• **THE PROBLEM**
Report every line of the data where the string "cube" appears.

• **DATA SUPPLIED**

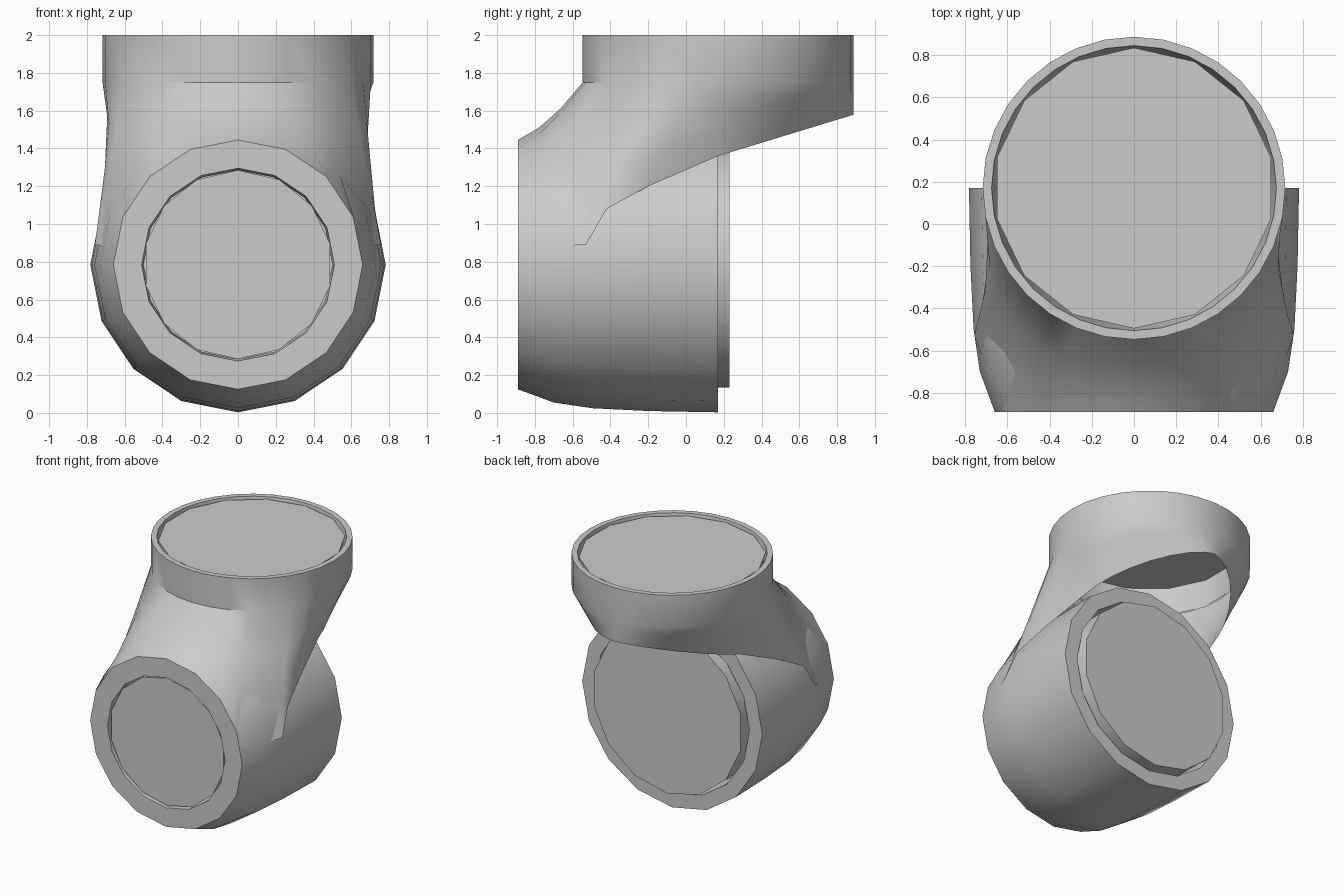
import bpy
import bmesh
import math
from mathutils import Vector

cube = bpy.data.objects.get("Cube")
if cube:
    bpy.data.objects.remove(cube, do_unlink=True)

grey = bpy.data.materials.new("plain grey")
grey.use_nodes = True
COLOUR = (0.6, 0.6, 0.6, 1)
grey.diffuse_color = COLOUR
grey.node_tree.nodes["Principled BSDF"].inputs["Base Color"].default_value = COLOUR

TUBE_Z = 0.785   # axis height of the horizontal tube
NECK_Y = 0.17    # axis of the upright neck
NECK_SIDES = 32


def loft(name, rows, cap_start=False, cap_end=False):
    """Bridge closed rings of points into a surface."""
    bm = bmesh.new()
    rings = [[bm.verts.new(p) for p in row] for row in rows]
    n = len(rings[0])
    for a, b in zip(rings, rings[1:]):
        for i in range(n):
            j = (i + 1) % n
            bm.faces.new((a[i], a[j], b[j], b[i]))
    if cap_start:
        bm.faces.new(rings[0])
    if cap_end:
        bm.faces.new(rings[-1])
    bmesh.ops.recalc_face_normals(bm, faces=bm.faces)
    mesh = bpy.data.meshes.new(name)
    bm.to_mesh(mesh)
    bm.free()
    mesh.materials.append(grey)
    obj = bpy.data.objects.new(name, mesh)
    bpy.context.collection.objects.link(obj)
    bpy.ops.object.select_all(action='DESELECT')
    obj.select_set(True)
    bpy.context.view_layer.objects.active = obj
    bpy.ops.object.shade_smooth_by_angle(angle=math.radians(35))
    return obj


def angles(n):
    return [2 * math.pi * i / n for i in range(n)]


def tube_ring(y, r, n=16):
    return [(r * math.sin(a), y, TUBE_Z + r * math.cos(a)) for a in angles(n)]


def neck_ring(z, r, n=NECK_SIDES):
    return [Vector((r * math.sin(a), NECK_Y - r * math.cos(a), z)) for a in angles(n)]


# Horizontal tube: inner wall, front lip, swelling outer wall, back lip
tube_profile = [(-0.6, 0.5), (-0.89, 0.51), (-0.89, 0.66), (-0.7, 0.73),
                (-0.5, 0.76), (-0.2, 0.775), (0.17, 0.782), (0.17, 0.67), (-0.1, 0.66)]
loft("horizontal_tube", [tube_ring(y, r) for y, r in tube_profile])

# End plugs of the tube
loft("front_plug", [tube_ring(-0.875, 0.5, 14), tube_ring(-0.6, 0.5, 14)], cap_start=True)
loft("back_plug", [tube_ring(0.0, 0.65, 14), tube_ring(0.23, 0.65, 14)], cap_end=True)

# Lower edge of the neck, from front centre round to the side, hugging the tube
HEM = [(0, -0.89, 1.445), (0.253, -0.89, 1.395), (0.467, -0.89, 1.252),
       (0.612, -0.89, 1.038), (0.67, -0.76, 0.88), (0.757, -0.53, 0.89),
       (0.725, -0.42, 1.08), (0.67, -0.2, 1.2), (0.58, 0.17, 1.36)]


def hem_point(i, a):
    side = min(i, NECK_SIDES - i)
    sign = 1 if i <= NECK_SIDES // 2 else -1
    if side < len(HEM):
        x, y, z = HEM[side]
        return Vector((sign * x, y, z))
    # Back half tucks under and narrows towards the rear
    back = 0.717 * abs(math.cos(a)) ** 1.3
    return Vector((sign * 0.58 * abs(math.sin(a)) ** 1.3, NECK_Y + back, 1.36 + 0.305 * back))


def skirt_row(t):
    """Blend from band to hem, hollowed a little at the front."""
    row = []
    for p, q, a in zip(band, hem, angles(NECK_SIDES)):
        sag = 0.04 * math.sin(math.pi * t) * max(0, math.cos(a)) ** 4
        row.append(p.lerp(q, t) - Vector((0, 0, sag)))
    return row


# Upright neck: inner wall, top lip, band, and a skirt blending onto the tube
band = neck_ring(1.75, 0.717)
hem = [hem_point(i, a) for i, a in enumerate(angles(NECK_SIDES))]
loft("upright_neck",
     [neck_ring(1.75, 0.64), neck_ring(2.0, 0.675), neck_ring(2.0, 0.717)]
     + [skirt_row(t) for t in (0, 0.33, 0.67, 1)])
loft("top_plug", [neck_ring(1.75, 0.64, 14), neck_ring(1.985, 0.665, 14)], cap_end=True)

• **SOLVED PROBLEM**
cube = bpy.data.objects.get("Cube")
if cube:
    bpy.data.objects.remove(cube, do_unlink=True)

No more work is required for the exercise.